*** Block opens ***

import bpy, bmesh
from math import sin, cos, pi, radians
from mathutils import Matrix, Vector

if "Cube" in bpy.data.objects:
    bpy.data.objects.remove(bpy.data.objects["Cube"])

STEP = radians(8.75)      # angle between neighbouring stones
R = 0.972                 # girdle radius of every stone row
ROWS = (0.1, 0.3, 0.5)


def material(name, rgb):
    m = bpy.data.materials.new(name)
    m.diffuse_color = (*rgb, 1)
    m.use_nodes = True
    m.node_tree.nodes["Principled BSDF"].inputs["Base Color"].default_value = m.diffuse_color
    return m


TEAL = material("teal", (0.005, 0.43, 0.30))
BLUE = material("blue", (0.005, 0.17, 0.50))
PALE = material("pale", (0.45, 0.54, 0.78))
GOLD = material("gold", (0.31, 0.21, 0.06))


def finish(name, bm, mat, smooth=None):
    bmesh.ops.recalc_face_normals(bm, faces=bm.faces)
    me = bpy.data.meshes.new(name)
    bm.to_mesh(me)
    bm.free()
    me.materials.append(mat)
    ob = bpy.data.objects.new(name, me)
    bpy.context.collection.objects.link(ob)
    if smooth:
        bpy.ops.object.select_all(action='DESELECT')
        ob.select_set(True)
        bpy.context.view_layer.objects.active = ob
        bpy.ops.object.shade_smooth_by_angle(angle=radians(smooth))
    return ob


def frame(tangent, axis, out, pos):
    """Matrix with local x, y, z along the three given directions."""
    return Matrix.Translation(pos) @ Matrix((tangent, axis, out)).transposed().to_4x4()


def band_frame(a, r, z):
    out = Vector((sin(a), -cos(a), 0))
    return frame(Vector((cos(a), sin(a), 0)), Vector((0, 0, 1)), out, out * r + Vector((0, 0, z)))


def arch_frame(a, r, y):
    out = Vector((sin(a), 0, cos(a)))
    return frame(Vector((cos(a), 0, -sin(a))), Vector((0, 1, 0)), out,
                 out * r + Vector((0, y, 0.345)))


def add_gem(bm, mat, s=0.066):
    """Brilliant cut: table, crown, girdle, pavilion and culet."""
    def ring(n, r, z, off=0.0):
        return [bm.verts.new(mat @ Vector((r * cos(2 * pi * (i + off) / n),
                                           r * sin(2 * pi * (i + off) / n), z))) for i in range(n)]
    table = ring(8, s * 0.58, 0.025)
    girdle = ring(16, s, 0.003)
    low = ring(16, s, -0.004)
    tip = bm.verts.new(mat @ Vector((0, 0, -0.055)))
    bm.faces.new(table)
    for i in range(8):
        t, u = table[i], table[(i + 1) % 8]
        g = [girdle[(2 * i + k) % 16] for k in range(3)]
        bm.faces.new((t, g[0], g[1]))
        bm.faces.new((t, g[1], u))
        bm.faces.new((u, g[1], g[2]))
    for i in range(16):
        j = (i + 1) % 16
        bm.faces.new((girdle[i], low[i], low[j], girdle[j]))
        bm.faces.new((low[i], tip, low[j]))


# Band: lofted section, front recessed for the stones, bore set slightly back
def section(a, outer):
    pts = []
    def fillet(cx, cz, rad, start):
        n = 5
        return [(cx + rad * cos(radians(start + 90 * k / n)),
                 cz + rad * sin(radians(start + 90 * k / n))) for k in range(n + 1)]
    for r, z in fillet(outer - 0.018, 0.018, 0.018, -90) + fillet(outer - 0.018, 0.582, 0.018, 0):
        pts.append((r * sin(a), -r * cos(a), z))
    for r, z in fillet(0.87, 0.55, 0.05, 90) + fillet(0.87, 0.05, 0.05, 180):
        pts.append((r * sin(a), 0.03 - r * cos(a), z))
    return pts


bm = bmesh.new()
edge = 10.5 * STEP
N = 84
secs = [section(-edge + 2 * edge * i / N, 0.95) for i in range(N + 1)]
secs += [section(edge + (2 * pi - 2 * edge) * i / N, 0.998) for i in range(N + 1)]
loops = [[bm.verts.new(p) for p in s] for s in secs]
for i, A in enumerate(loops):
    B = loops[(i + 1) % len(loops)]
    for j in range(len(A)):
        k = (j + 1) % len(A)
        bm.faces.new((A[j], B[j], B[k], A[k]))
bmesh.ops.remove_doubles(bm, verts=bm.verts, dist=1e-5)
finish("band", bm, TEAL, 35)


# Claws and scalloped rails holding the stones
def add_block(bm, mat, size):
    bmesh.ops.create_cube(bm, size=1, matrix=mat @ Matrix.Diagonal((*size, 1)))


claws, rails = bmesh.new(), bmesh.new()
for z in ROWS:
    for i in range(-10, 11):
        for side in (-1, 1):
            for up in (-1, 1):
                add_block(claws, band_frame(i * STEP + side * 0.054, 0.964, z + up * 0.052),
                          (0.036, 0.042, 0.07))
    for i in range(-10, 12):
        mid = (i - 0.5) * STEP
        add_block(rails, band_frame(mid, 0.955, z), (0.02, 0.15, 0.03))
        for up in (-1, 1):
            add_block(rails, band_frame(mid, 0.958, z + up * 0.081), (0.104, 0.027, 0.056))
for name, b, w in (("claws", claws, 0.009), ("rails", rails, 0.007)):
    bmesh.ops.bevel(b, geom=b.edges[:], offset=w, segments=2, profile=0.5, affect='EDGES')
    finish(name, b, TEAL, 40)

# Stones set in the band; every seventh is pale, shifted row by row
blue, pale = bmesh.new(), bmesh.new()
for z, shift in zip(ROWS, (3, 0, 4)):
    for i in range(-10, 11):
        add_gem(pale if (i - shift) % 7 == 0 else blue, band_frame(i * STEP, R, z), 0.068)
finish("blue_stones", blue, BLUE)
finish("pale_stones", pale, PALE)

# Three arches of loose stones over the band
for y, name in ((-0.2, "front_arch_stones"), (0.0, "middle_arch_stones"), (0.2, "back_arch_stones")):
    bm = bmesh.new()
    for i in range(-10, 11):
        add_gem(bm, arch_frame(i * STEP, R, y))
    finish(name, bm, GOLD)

*** Block closes ***

- **TASK PROMPT**
Which lines of the data contain "Vector"? Copy them all.

- **WRITTEN ANSWER**
from mathutils import Matrix, Vector
    out = Vector((sin(a), -cos(a), 0))
    return frame(Vector((cos(a), sin(a), 0)), Vector((0, 0, 1)), out, out * r + Vector((0, 0, z)))
    out = Vector((sin(a), 0, cos(a)))
    return frame(Vector((cos(a), 0, -sin(a))), Vector((0, 1, 0)), out,
                 out * r + Vector((0, y, 0.345)))
        return [bm.verts.new(mat @ Vector((r * cos(2 * pi * (i + off) / n),
    tip = bm.verts.new(mat @ Vector((0, 0, -0.055)))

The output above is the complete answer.